**THE TASK:** Exact reproduction of all the data is required, with pictures excluded.

**LISTED RECORDS:**

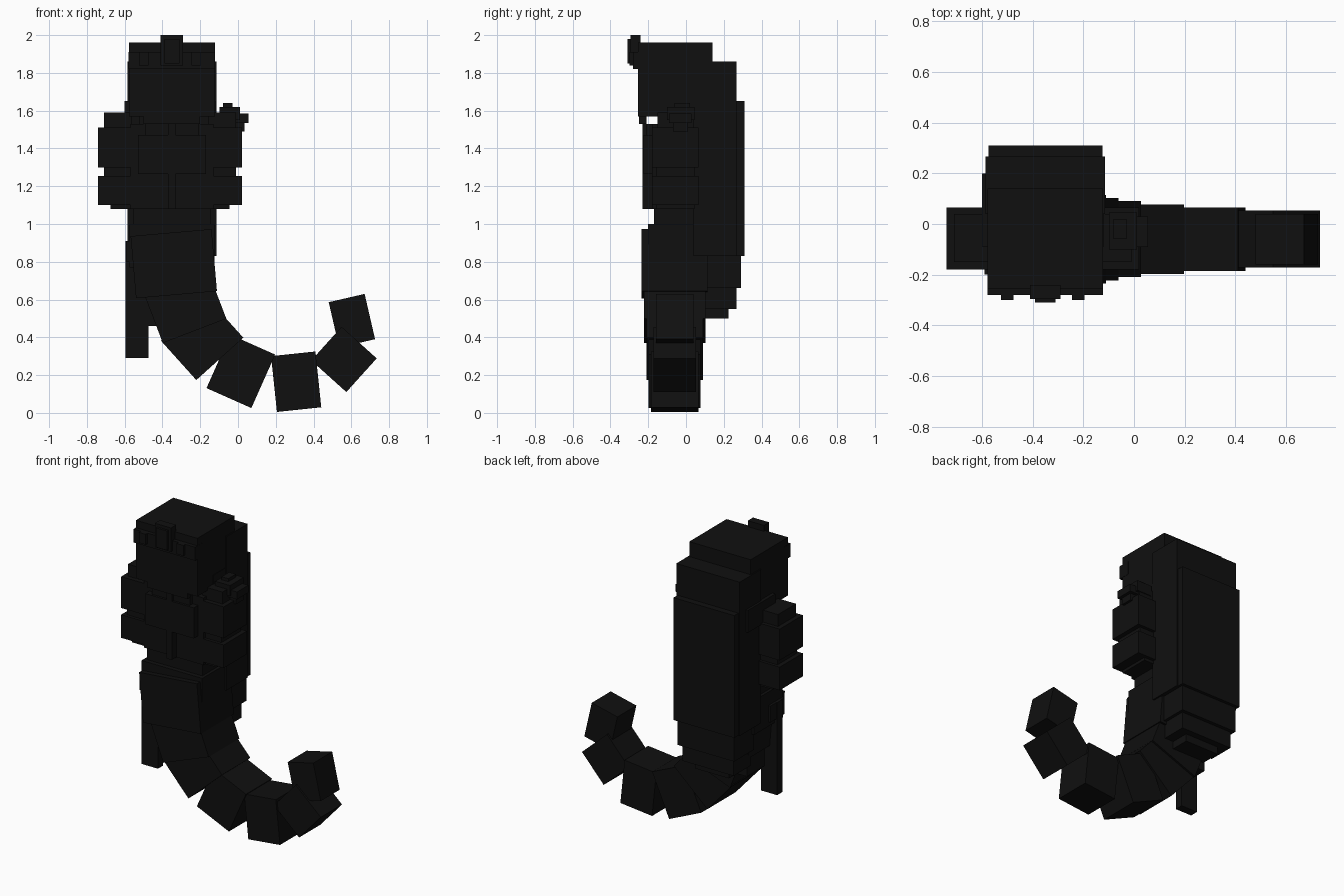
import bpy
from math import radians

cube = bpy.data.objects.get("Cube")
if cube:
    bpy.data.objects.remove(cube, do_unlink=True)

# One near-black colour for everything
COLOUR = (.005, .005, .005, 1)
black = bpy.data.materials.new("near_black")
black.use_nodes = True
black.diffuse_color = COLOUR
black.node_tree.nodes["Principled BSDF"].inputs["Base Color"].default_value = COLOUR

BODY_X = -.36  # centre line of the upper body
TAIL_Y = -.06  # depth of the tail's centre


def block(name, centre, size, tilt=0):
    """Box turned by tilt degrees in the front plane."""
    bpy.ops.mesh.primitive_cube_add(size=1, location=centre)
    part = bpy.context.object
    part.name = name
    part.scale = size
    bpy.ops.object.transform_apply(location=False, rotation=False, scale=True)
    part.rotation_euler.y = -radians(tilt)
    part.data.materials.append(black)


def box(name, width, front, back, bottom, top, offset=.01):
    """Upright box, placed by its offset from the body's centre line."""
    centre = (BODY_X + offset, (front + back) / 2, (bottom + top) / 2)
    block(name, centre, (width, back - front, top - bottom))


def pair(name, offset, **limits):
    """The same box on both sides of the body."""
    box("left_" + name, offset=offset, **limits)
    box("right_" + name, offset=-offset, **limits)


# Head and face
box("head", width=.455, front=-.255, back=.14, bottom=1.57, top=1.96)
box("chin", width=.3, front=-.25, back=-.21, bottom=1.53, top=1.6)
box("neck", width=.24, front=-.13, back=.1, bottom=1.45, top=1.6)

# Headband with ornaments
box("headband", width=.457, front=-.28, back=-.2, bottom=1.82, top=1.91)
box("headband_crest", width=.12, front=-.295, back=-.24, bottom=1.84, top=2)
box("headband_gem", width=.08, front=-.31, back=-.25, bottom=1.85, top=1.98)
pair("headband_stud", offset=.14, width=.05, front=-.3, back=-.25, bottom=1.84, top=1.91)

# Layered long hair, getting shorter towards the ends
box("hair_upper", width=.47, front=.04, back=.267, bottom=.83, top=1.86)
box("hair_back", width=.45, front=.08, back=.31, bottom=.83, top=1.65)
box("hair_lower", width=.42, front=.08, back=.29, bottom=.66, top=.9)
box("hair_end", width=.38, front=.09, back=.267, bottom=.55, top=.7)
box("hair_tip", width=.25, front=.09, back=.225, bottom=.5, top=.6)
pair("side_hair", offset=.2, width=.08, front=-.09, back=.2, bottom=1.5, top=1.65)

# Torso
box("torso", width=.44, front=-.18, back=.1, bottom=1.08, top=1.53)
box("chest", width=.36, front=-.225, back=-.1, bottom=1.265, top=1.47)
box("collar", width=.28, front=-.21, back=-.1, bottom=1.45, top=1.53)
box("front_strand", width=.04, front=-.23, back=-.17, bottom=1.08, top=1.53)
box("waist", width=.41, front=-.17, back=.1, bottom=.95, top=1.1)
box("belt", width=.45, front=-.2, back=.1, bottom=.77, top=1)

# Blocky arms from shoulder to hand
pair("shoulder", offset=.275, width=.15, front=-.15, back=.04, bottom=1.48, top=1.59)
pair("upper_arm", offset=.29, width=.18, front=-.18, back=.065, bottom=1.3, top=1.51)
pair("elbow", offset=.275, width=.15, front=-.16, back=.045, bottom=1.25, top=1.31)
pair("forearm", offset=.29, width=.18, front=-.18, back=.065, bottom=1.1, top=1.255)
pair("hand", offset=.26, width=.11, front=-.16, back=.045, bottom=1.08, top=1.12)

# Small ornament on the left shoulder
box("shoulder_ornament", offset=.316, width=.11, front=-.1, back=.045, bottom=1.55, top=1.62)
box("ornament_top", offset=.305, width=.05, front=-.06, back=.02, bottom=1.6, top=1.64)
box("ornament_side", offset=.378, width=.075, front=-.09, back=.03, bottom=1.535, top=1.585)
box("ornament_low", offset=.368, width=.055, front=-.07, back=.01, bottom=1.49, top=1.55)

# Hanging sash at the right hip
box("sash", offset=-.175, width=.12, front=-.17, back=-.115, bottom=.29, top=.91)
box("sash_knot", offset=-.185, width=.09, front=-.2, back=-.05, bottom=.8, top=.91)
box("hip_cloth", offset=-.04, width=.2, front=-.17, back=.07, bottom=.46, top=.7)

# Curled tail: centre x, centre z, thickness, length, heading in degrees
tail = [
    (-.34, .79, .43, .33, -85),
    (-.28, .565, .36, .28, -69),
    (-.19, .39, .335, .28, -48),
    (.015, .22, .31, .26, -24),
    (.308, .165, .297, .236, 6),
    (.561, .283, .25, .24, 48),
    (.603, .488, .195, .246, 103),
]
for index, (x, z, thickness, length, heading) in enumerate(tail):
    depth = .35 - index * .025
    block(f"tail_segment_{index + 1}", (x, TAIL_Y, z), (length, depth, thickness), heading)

**SOLUTION TO THE PROBLEM:**
import bpy
from math import radians

cube = bpy.data.objects.get("Cube")
if cube:
    bpy.data.objects.remove(cube, do_unlink=True)

# One near-black colour for everything
COLOUR = (.005, .005, .005, 1)
black = bpy.data.materials.new("near_black")
black.use_nodes = True
black.diffuse_color = COLOUR
black.node_tree.nodes["Principled BSDF"].inputs["Base Color"].default_value = COLOUR

BODY_X = -.36  # centre line of the upper body
TAIL_Y = -.06  # depth of the tail's centre


def block(name, centre, size, tilt=0):
    """Box turned by tilt degrees in the front plane."""
    bpy.ops.mesh.primitive_cube_add(size=1, location=centre)
    part = bpy.context.object
    part.name = name
    part.scale = size
    bpy.ops.object.transform_apply(location=False, rotation=False, scale=True)
    part.rotation_euler.y = -radians(tilt)
    part.data.materials.append(black)


def box(name, width, front, back, bottom, top, offset=.01):
    """Upright box, placed by its offset from the body's centre line."""
    centre = (BODY_X + offset, (front + back) / 2, (bottom + top) / 2)
    block(name, centre, (width, back - front, top - bottom))


def pair(name, offset, **limits):
    """The same box on both sides of the body."""
    box("left_" + name, offset=offset, **limits)
    box("right_" + name, offset=-offset, **limits)


# Head and face
box("head", width=.455, front=-.255, back=.14, bottom=1.57, top=1.96)
box("chin", width=.3, front=-.25, back=-.21, bottom=1.53, top=1.6)
box("neck", width=.24, front=-.13, back=.1, bottom=1.45, top=1.6)

# Headband with ornaments
box("headband", width=.457, front=-.28, back=-.2, bottom=1.82, top=1.91)
box("headband_crest", width=.12, front=-.295, back=-.24, bottom=1.84, top=2)
box("headband_gem", width=.08, front=-.31, back=-.25, bottom=1.85, top=1.98)
pair("headband_stud", offset=.14, width=.05, front=-.3, back=-.25, bottom=1.84, top=1.91)

# Layered long hair, getting shorter towards the ends
box("hair_upper", width=.47, front=.04, back=.267, bottom=.83, top=1.86)
box("hair_back", width=.45, front=.08, back=.31, bottom=.83, top=1.65)
box("hair_lower", width=.42, front=.08, back=.29, bottom=.66, top=.9)
box("hair_end", width=.38, front=.09, back=.267, bottom=.55, top=.7)
box("hair_tip", width=.25, front=.09, back=.225, bottom=.5, top=.6)
pair("side_hair", offset=.2, width=.08, front=-.09, back=.2, bottom=1.5, top=1.65)

# Torso
box("torso", width=.44, front=-.18, back=.1, bottom=1.08, top=1.53)
box("chest", width=.36, front=-.225, back=-.1, bottom=1.265, top=1.47)
box("collar", width=.28, front=-.21, back=-.1, bottom=1.45, top=1.53)
box("front_strand", width=.04, front=-.23, back=-.17, bottom=1.08, top=1.53)
box("waist", width=.41, front=-.17, back=.1, bottom=.95, top=1.1)
box("belt", width=.45, front=-.2, back=.1, bottom=.77, top=1)

# Blocky arms from shoulder to hand
pair("shoulder", offset=.275, width=.15, front=-.15, back=.04, bottom=1.48, top=1.59)
pair("upper_arm", offset=.29, width=.18, front=-.18, back=.065, bottom=1.3, top=1.51)
pair("elbow", offset=.275, width=.15, front=-.16, back=.045, bottom=1.25, top=1.31)
pair("forearm", offset=.29, width=.18, front=-.18, back=.065, bottom=1.1, top=1.255)
pair("hand", offset=.26, width=.11, front=-.16, back=.045, bottom=1.08, top=1.12)

# Small ornament on the left shoulder
box("shoulder_ornament", offset=.316, width=.11, front=-.1, back=.045, bottom=1.55, top=1.62)
box("ornament_top", offset=.305, width=.05, front=-.06, back=.02, bottom=1.6, top=1.64)
box("ornament_side", offset=.378, width=.075, front=-.09, back=.03, bottom=1.535, top=1.585)
box("ornament_low", offset=.368, width=.055, front=-.07, back=.01, bottom=1.49, top=1.55)

# Hanging sash at the right hip
box("sash", offset=-.175, width=.12, front=-.17, back=-.115, bottom=.29, top=.91)
box("sash_knot", offset=-.185, width=.09, front=-.2, back=-.05, bottom=.8, top=.91)
box("hip_cloth", offset=-.04, width=.2, front=-.17, back=.07, bottom=.46, top=.7)

# Curled tail: centre x, centre z, thickness, length, heading in degrees
tail = [
    (-.34, .79, .43, .33, -85),
    (-.28, .565, .36, .28, -69),
    (-.19, .39, .335, .28, -48),
    (.015, .22, .31, .26, -24),
    (.308, .165, .297, .236, 6),
    (.561, .283, .25, .24, 48),
    (.603, .488, .195, .246, 103),
]
for index, (x, z, thickness, length, heading) in enumerate(tail):
    depth = .35 - index * .025
    block(f"tail_segment_{index + 1}", (x, TAIL_Y, z), (length, depth, thickness), heading)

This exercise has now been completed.